_BRIEF_. In the data below, find each line that contains the word "radius" and copy it.

_SUPPLIED INFORMATION_.
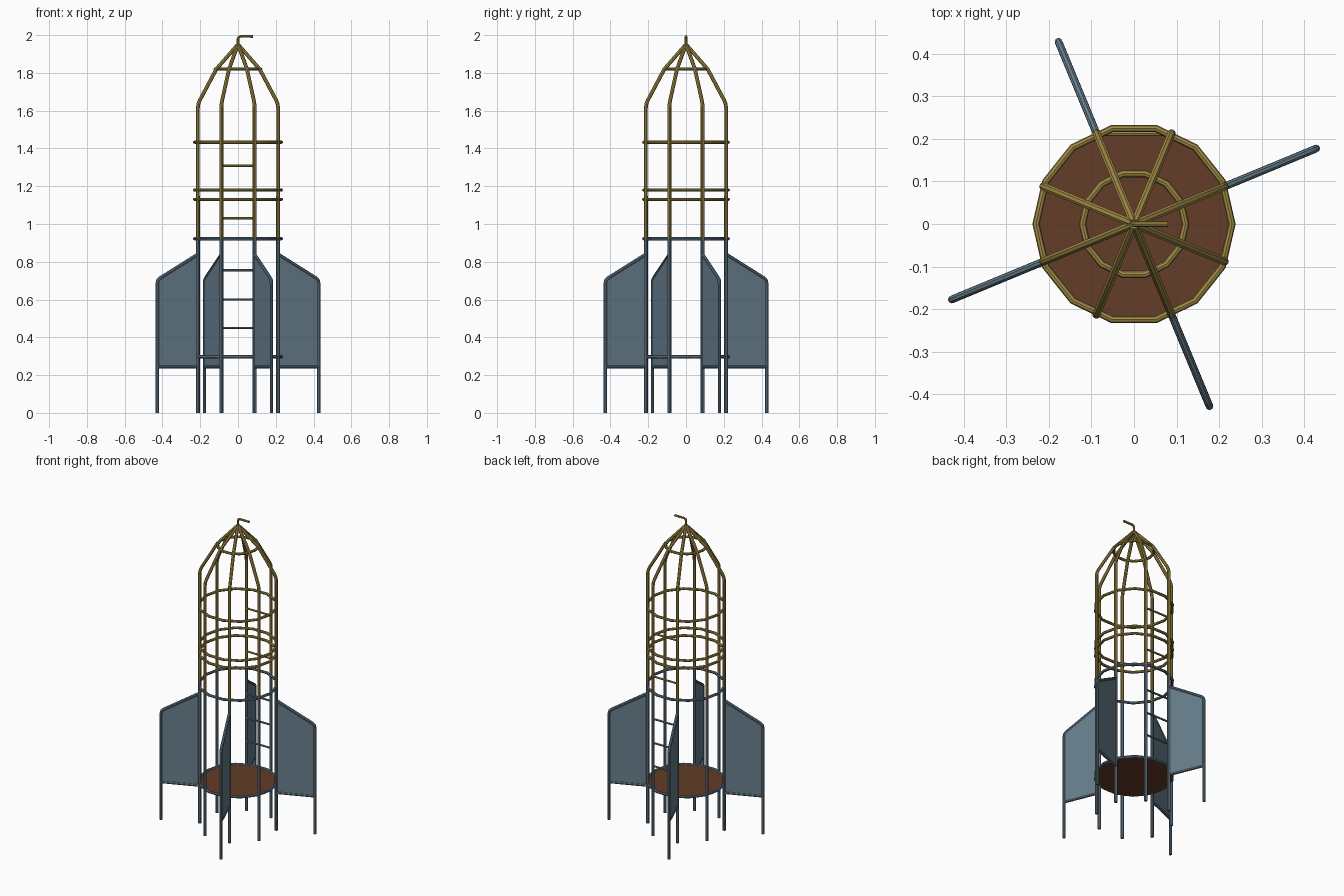
import bpy, bmesh, math
from mathutils import Vector

if "Cube" in bpy.data.objects:
    bpy.data.objects.remove(bpy.data.objects["Cube"])


def material(name, rgb):
    m = bpy.data.materials.new(name)
    m.diffuse_color = (*rgb, 1)
    m.use_nodes = True
    m.node_tree.nodes["Principled BSDF"].inputs["Base Color"].default_value = m.diffuse_color
    return m


YELLOW = material("mustard yellow", (0.36, 0.26, 0.06))
BLUE = material("slate blue", (0.135, 0.205, 0.26))
BROWN = material("brown", (0.125, 0.045, 0.02))

R = 0.23          # radius of the cage
SEAM = 0.922      # height where blue changes to yellow


def polar(r, a, z):
    return Vector((r * math.cos(a), r * math.sin(a), z))


def smooth(obj, angle):
    bpy.ops.object.select_all(action='DESELECT')
    obj.select_set(True)
    bpy.context.view_layer.objects.active = obj
    bpy.ops.object.shade_smooth_by_angle(angle=math.radians(angle))


def tube(name, points, radius, mat, cyclic=False):
    cu = bpy.data.curves.new(name, 'CURVE')
    cu.dimensions = '3D'
    cu.bevel_depth = radius
    cu.bevel_resolution = 2
    cu.use_fill_caps = True
    sp = cu.splines.new('POLY')
    sp.points.add(len(points) - 1)
    for p, co in zip(sp.points, points):
        p.co = (*co, 1)
    sp.use_cyclic_u = cyclic
    obj = bpy.data.objects.new(name, cu)
    bpy.context.collection.objects.link(obj)
    bpy.ops.object.select_all(action='DESELECT')
    obj.select_set(True)
    bpy.context.view_layer.objects.active = obj
    bpy.ops.object.convert(target='MESH')
    obj = bpy.context.object
    obj.data.materials.clear()
    obj.data.materials.append(mat)
    smooth(obj, 40)
    return obj


def ring(name, r, z, mat):
    pts = [polar(r, 2 * math.pi * i / 14, z) for i in range(14)]
    return tube(name, pts, 0.0085, mat, True)


# eight posts: blue below the seam, yellow above, meeting at the tip
for i in range(8):
    a = math.radians(22.5 + 45 * i)
    tube("lower_post", [polar(R, a, 0), polar(R, a, SEAM)], 0.01, BLUE)
    upper = [(R, SEAM), (R, 1.615), (0.227, 1.635), (0.219, 1.655),
             (0.124, 1.82), (0.004, 1.947)]
    tube("upper_post", [polar(r, a, z) for r, z in upper], 0.01, YELLOW)

# hoops
for z in (1.13, 1.18, 1.433):
    ring("upper_hoop", R, z, YELLOW)
ring("nose_hoop", 0.121, 1.82, YELLOW)
ring("seam_hoop", R, SEAM, BLUE)
ring("floor_hoop", R, 0.297, BLUE)

# ladder rungs across the back
half, back = R * math.sin(math.pi / 8), R * math.cos(math.pi / 8)
for z in (0.45, 0.60, 0.755, 1.03, 1.308):
    tube("ladder_rung", [(-half, back, z), (half, back, z)], 0.006,
         BLUE if z < SEAM else YELLOW)

# bent pipe at the tip
tube("tip_pipe", [(0, 0, 1.93), (0, 0, 1.98), (0.004, 0, 1.989),
                  (0.013, 0, 1.993), (0.08, 0, 1.993)], 0.007, YELLOW)

# floor plate
bpy.ops.mesh.primitive_cylinder_add(vertices=14, radius=0.229, depth=0.008,
                                    location=(0, 0, 0.293))
floor = bpy.context.object
floor.name = "floor_plate"
floor.data.materials.append(BROWN)

# four fins: bent leg tube, bottom bar and thin panel
edge = [(0.463, 0.685), (0.459, 0.702), (0.447, 0.714), (R, 0.84)]
for i in range(4):
    a = math.radians(22.5 + 90 * i)
    tube("fin_leg", [polar(r, a, z) for r, z in [(0.463, 0)] + edge], 0.009, BLUE)
    tube("fin_bar", [polar(R, a, 0.243), polar(0.463, a, 0.243)], 0.009, BLUE)
    bm = bmesh.new()
    side = Vector((-math.sin(a), math.cos(a), 0)) * 0.004
    outline = [(R, 0.243), (0.463, 0.243)] + edge
    face = bm.faces.new([bm.verts.new(polar(r, a, z) - side) for r, z in outline])
    ext = bmesh.ops.extrude_face_region(bm, geom=[face], use_keep_orig=True)
    bmesh.ops.translate(bm, vec=side * 2,
                        verts=[v for v in ext["geom"] if isinstance(v, bmesh.types.BMVert)])
    bmesh.ops.recalc_face_normals(bm, faces=bm.faces)
    me = bpy.data.meshes.new("fin_panel")
    bm.to_mesh(me)
    bm.free()
    me.materials.append(BLUE)
    bpy.context.collection.objects.link(bpy.data.objects.new("fin_panel", me))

_FINISHED TASK_.
R = 0.23          # radius of the cage
def tube(name, points, radius, mat, cyclic=False):
    cu.bevel_depth = radius
bpy.ops.mesh.primitive_cylinder_add(vertices=14, radius=0.229, depth=0.008,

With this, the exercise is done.